(Information provided Opens)

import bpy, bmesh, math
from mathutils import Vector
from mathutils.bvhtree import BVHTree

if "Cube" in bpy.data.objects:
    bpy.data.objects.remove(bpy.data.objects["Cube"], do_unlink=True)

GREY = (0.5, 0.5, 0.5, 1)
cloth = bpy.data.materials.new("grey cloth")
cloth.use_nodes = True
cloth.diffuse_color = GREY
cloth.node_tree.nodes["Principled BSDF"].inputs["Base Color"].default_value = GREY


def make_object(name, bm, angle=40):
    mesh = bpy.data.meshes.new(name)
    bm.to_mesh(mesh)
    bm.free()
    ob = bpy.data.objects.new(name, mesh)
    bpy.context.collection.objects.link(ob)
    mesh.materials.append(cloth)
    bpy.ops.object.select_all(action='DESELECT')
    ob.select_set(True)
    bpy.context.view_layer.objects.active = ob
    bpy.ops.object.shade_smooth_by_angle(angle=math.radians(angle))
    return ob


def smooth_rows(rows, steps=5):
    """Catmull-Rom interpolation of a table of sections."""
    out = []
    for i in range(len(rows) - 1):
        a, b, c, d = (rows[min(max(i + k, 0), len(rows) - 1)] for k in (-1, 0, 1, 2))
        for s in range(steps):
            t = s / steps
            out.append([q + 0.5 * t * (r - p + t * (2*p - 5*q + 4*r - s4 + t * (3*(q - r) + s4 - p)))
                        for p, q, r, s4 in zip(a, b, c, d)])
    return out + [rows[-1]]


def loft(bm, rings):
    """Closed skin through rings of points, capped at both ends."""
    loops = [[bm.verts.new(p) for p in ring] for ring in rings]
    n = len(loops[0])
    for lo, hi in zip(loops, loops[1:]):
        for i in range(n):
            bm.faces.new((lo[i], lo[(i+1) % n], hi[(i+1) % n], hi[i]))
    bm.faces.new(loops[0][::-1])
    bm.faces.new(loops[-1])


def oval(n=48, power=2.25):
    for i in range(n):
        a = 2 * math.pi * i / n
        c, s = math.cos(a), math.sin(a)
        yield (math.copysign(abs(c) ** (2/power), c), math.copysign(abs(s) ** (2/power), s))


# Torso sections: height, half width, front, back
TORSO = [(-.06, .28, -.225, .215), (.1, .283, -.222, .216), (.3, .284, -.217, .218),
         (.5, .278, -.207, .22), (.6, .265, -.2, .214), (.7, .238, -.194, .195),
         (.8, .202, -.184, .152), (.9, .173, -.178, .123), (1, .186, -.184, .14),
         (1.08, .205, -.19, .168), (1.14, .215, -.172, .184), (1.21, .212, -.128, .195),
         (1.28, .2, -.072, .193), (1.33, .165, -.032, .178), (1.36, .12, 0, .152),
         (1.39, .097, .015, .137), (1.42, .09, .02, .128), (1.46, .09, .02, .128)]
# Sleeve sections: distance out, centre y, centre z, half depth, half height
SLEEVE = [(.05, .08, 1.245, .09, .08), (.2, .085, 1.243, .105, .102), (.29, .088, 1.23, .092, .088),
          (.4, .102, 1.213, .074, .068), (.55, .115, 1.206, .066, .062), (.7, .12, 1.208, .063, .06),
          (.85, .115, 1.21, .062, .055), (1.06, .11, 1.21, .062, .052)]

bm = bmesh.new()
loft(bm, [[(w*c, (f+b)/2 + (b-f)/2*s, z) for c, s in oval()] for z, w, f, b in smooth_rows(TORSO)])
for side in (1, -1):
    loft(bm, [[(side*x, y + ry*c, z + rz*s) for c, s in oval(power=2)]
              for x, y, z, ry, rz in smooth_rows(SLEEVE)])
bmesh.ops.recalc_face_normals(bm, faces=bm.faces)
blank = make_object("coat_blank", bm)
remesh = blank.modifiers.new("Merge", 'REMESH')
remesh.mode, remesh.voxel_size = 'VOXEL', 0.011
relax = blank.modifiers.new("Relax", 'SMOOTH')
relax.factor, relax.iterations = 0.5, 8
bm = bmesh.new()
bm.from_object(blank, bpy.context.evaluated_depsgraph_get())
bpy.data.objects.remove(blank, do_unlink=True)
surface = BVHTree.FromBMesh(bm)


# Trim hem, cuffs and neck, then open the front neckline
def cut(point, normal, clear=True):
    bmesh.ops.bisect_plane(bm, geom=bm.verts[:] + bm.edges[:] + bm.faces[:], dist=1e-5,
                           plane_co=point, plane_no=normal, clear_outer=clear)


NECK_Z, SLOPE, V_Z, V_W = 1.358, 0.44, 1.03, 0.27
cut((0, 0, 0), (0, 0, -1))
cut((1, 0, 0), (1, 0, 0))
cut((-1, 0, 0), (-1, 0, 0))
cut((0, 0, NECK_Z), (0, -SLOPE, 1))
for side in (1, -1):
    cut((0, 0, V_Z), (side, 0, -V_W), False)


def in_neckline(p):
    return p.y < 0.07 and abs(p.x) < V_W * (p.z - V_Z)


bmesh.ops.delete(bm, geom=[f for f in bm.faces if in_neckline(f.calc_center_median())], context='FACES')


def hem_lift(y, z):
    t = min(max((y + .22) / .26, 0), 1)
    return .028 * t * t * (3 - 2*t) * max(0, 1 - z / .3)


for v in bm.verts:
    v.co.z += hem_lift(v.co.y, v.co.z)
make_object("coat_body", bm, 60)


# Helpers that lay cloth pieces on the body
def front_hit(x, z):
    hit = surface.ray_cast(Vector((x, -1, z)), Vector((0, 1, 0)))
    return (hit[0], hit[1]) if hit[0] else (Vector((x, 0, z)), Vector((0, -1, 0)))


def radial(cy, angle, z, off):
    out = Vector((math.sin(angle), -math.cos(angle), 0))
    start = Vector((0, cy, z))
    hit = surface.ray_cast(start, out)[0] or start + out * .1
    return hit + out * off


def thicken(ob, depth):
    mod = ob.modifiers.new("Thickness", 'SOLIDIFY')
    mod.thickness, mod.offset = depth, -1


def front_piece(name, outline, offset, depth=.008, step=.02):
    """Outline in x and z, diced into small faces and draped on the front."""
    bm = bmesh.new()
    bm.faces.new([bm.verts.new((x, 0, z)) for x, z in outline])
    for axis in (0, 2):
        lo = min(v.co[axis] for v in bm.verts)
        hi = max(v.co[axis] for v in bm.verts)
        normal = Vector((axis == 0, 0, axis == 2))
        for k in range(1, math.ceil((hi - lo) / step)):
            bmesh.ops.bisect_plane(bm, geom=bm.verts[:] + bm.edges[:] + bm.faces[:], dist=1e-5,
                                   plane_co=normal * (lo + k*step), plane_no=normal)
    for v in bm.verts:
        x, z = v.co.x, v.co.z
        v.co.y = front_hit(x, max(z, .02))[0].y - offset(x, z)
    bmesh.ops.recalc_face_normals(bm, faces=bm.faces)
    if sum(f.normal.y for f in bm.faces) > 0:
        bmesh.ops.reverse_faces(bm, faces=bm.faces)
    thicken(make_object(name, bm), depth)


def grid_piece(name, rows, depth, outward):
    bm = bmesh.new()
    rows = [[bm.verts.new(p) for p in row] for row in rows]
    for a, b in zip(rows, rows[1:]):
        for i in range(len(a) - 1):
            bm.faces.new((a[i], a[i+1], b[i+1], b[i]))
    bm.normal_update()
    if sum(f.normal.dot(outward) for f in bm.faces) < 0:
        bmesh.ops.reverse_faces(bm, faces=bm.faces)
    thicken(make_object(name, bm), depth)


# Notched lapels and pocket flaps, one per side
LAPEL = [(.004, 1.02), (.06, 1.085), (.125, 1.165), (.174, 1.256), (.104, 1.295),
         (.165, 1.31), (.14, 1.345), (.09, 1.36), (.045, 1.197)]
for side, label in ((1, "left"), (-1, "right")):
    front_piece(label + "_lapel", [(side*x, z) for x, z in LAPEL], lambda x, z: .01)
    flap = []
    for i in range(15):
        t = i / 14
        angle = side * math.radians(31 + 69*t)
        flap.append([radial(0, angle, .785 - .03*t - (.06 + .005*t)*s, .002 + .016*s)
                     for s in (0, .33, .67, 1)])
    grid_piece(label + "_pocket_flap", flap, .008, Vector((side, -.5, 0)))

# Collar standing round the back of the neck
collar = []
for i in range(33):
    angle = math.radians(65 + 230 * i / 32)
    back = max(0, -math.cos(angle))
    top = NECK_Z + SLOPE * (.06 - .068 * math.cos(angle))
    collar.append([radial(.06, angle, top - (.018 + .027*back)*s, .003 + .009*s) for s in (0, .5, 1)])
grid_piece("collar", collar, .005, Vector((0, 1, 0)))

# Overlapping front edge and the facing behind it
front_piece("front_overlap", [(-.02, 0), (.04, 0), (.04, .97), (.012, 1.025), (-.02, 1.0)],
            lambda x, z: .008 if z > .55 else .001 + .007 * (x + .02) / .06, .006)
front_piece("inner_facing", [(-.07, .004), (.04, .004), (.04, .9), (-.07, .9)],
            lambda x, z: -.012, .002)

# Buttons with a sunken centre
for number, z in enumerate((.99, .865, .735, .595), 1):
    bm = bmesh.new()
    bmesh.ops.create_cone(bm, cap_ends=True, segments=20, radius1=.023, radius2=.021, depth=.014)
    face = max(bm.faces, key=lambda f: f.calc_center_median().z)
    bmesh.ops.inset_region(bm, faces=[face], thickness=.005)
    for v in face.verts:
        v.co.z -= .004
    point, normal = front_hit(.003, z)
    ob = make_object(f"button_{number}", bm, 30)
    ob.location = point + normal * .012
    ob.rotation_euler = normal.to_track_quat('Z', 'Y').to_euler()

(Information provided Closes)

What is being asked »
Quote every line of the records above, from the first down to the one holding "skin through rings", exactly as written.

Answer area »
import bpy, bmesh, math
from mathutils import Vector
from mathutils.bvhtree import BVHTree

if "Cube" in bpy.data.objects:
    bpy.data.objects.remove(bpy.data.objects["Cube"], do_unlink=True)

GREY = (0.5, 0.5, 0.5, 1)
cloth = bpy.data.materials.new("grey cloth")
cloth.use_nodes = True
cloth.diffuse_color = GREY
cloth.node_tree.nodes["Principled BSDF"].inputs["Base Color"].default_value = GREY


def make_object(name, bm, angle=40):
    mesh = bpy.data.meshes.new(name)
    bm.to_mesh(mesh)
    bm.free()
    ob = bpy.data.objects.new(name, mesh)
    bpy.context.collection.objects.link(ob)
    mesh.materials.append(cloth)
    bpy.ops.object.select_all(action='DESELECT')
    ob.select_set(True)
    bpy.context.view_layer.objects.active = ob
    bpy.ops.object.shade_smooth_by_angle(angle=math.radians(angle))
    return ob


def smooth_rows(rows, steps=5):
    """Catmull-Rom interpolation of a table of sections."""
    out = []
    for i in range(len(rows) - 1):
        a, b, c, d = (rows[min(max(i + k, 0), len(rows) - 1)] for k in (-1, 0, 1, 2))
        for s in range(steps):
            t = s / steps
            out.append([q + 0.5 * t * (r - p + t * (2*p - 5*q + 4*r - s4 + t * (3*(q - r) + s4 - p)))
                        for p, q, r, s4 in zip(a, b, c, d)])
    return out + [rows[-1]]


def loft(bm, rings):
    """Closed skin through rings of points, capped at both ends."""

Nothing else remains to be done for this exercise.